■ **INPUT RECORDS**:

BEGIN

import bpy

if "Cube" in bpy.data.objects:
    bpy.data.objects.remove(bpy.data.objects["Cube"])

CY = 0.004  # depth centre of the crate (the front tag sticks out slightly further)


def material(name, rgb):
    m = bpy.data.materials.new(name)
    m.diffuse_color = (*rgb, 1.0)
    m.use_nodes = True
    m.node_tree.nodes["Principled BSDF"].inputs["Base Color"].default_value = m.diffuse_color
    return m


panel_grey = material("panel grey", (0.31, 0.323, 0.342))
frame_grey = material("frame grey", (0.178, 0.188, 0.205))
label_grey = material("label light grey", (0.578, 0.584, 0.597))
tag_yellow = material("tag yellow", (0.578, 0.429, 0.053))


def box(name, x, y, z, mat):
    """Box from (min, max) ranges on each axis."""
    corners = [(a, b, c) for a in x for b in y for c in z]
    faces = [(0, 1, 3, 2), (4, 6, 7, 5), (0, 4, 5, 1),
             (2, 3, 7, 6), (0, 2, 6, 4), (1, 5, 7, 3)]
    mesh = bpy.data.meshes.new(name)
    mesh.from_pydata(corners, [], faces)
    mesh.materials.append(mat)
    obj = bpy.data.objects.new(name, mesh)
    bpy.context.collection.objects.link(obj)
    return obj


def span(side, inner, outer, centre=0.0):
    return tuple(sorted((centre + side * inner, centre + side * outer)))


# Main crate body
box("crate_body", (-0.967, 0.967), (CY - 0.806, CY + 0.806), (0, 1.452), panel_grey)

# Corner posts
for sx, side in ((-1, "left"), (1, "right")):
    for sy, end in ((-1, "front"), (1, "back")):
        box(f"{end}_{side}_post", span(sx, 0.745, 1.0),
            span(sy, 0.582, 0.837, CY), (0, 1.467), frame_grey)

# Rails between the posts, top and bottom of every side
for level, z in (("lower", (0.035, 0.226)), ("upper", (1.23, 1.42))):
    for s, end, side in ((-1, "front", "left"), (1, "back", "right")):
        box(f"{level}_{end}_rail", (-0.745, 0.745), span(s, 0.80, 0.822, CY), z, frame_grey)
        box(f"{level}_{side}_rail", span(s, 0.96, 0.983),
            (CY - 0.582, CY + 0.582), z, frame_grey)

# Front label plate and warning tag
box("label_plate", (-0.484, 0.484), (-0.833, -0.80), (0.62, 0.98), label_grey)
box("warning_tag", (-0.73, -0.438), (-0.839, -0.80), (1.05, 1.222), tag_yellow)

END
BEGIN

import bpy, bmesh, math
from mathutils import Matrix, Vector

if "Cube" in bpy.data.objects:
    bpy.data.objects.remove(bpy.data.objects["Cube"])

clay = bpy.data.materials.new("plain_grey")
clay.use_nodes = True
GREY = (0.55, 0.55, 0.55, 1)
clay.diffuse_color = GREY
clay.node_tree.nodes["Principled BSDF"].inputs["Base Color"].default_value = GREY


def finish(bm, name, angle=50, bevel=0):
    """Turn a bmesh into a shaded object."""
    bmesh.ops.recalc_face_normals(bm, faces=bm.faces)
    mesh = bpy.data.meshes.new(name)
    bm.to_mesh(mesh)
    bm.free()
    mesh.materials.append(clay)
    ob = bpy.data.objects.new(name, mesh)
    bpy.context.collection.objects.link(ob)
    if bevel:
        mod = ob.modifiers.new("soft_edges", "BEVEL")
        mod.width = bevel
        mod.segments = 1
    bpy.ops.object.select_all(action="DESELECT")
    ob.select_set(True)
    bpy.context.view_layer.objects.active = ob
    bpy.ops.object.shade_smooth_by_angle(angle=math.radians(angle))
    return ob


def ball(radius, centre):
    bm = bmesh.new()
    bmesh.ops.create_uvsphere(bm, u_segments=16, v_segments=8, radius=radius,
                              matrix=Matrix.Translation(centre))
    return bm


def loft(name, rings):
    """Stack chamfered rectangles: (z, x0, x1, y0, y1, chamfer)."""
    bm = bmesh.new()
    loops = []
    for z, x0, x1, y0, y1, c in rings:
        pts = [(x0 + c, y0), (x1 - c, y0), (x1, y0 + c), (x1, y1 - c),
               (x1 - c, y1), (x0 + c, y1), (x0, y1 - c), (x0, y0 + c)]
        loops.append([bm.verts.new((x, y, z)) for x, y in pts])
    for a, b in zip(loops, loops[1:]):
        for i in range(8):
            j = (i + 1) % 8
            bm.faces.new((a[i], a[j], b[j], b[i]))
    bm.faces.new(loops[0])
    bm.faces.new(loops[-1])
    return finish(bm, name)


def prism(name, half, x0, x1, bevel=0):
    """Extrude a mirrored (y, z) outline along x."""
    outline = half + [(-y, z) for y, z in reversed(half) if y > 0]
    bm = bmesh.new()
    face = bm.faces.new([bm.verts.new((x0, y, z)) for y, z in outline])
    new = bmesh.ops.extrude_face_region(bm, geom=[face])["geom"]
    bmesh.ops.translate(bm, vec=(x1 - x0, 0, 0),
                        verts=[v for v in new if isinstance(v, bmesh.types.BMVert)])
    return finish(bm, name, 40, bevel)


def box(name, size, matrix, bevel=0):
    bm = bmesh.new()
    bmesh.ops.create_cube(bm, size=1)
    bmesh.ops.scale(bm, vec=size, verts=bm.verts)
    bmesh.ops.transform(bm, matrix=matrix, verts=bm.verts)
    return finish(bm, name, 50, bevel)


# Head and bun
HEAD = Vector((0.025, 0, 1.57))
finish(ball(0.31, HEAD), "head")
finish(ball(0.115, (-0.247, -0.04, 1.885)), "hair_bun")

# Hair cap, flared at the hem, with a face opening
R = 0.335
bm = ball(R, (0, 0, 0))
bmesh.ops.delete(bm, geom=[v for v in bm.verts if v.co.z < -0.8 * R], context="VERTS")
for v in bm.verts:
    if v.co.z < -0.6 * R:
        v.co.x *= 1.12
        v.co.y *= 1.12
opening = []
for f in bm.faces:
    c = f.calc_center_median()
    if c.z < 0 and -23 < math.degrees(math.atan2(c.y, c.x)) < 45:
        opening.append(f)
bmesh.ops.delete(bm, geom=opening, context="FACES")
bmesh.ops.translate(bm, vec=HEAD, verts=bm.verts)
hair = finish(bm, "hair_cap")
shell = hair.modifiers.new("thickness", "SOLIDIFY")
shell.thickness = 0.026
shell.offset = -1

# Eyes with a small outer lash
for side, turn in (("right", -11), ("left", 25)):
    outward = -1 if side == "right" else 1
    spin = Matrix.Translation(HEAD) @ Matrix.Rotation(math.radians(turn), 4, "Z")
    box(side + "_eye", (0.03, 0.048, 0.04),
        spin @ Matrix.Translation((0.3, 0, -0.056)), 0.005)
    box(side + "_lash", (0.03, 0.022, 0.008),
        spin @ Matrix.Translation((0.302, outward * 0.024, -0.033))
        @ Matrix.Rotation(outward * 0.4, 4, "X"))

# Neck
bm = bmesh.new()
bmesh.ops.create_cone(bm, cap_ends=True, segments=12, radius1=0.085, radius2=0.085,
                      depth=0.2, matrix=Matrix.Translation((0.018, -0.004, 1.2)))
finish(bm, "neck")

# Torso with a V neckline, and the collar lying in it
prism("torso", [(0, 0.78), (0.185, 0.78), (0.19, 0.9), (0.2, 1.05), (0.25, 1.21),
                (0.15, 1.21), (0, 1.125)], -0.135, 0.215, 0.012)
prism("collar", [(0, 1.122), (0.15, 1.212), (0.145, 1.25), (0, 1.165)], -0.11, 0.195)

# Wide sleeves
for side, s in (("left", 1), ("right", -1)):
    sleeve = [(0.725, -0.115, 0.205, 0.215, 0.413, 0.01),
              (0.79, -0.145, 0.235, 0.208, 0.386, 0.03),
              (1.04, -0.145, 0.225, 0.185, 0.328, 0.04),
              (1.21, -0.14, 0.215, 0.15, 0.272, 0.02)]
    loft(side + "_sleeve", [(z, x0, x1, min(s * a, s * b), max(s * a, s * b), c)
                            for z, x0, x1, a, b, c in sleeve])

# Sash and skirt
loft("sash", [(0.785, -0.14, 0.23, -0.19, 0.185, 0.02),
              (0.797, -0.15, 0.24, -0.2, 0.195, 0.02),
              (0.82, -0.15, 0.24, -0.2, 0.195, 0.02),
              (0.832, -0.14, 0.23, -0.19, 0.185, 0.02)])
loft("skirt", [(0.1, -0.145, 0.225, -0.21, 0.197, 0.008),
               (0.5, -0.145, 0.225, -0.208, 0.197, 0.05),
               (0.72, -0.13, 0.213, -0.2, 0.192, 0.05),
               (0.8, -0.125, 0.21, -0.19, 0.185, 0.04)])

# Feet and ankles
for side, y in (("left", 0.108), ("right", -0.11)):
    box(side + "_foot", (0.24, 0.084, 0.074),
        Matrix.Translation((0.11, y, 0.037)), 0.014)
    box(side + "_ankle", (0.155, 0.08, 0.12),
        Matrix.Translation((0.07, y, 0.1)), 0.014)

END
BEGIN

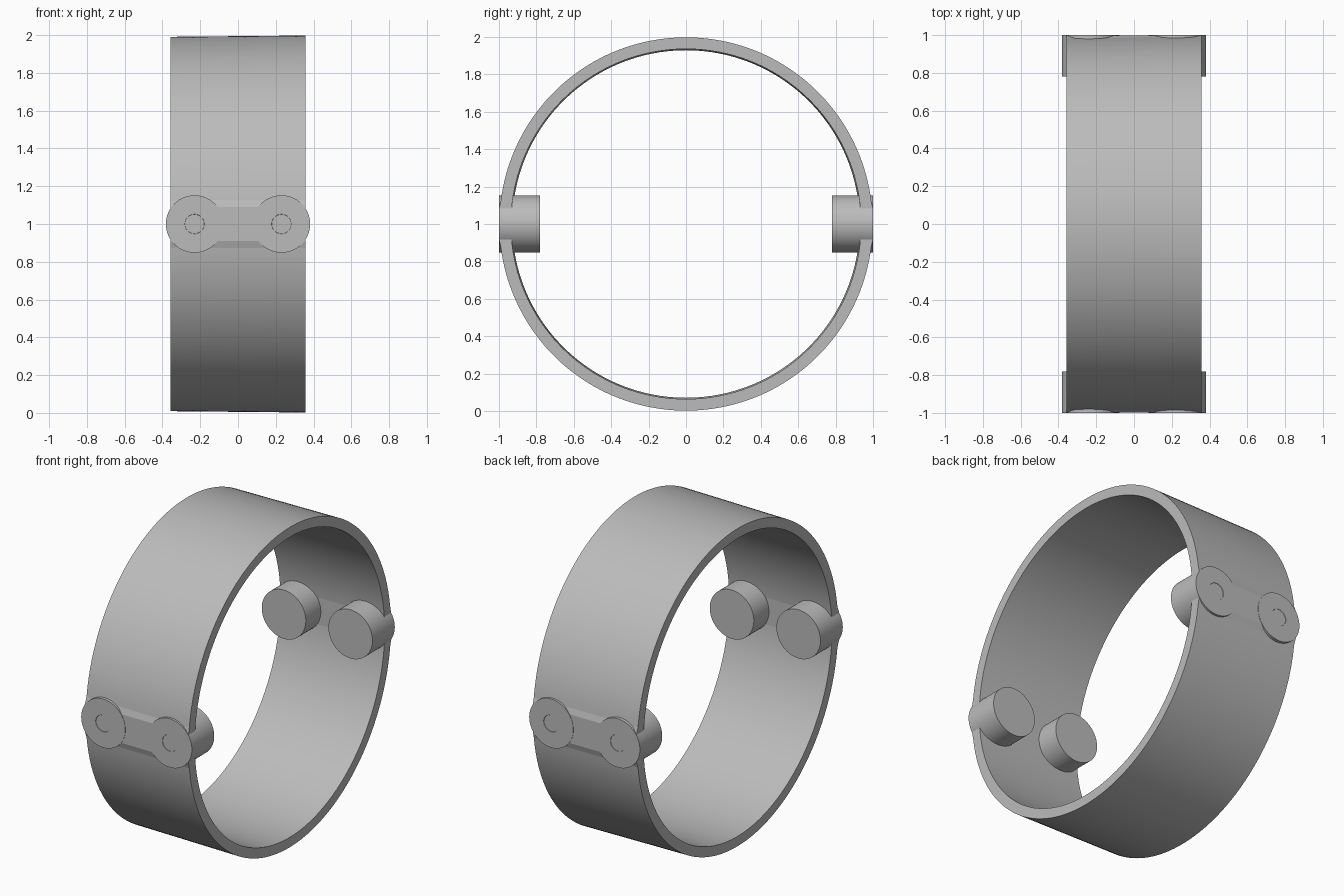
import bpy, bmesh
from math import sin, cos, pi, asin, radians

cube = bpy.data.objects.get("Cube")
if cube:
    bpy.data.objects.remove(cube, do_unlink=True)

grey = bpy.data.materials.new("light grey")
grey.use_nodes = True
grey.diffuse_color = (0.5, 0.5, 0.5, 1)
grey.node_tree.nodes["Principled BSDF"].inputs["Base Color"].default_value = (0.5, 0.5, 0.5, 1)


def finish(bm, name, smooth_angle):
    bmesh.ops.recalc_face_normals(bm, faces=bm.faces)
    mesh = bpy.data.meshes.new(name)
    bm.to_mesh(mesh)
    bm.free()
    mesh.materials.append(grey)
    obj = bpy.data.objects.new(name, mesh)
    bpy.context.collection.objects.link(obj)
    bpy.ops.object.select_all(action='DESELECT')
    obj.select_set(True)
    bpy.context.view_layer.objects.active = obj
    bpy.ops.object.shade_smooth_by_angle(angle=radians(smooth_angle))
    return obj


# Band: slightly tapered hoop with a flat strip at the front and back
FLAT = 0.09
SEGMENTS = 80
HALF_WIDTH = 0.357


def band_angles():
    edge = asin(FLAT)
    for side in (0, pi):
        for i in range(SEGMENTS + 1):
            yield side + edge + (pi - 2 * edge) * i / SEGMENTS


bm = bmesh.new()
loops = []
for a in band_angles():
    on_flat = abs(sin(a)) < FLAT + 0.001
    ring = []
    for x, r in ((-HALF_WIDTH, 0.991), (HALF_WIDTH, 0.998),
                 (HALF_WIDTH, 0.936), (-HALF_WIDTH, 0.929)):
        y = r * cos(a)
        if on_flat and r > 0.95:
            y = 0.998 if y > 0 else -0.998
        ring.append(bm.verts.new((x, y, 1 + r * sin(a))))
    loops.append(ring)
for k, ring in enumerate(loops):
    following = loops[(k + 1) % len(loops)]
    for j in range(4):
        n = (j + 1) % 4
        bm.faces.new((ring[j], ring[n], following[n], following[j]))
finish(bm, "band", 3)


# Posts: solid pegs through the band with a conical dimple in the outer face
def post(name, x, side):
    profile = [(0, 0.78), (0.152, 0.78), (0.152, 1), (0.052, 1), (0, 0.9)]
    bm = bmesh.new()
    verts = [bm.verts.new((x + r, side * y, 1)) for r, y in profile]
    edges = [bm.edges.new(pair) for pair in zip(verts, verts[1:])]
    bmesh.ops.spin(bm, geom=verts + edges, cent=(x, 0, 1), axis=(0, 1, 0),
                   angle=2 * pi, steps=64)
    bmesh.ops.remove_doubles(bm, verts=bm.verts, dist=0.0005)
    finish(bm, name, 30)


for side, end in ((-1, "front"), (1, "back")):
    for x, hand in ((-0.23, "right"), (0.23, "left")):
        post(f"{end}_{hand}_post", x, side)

END

■ **TASK DETAILS**: Note every line in the material with "thickness" and copy it.

■ **WRITTEN ANSWER**:
shell = hair.modifiers.new("thickness", "SOLIDIFY")
shell.thickness = 0.026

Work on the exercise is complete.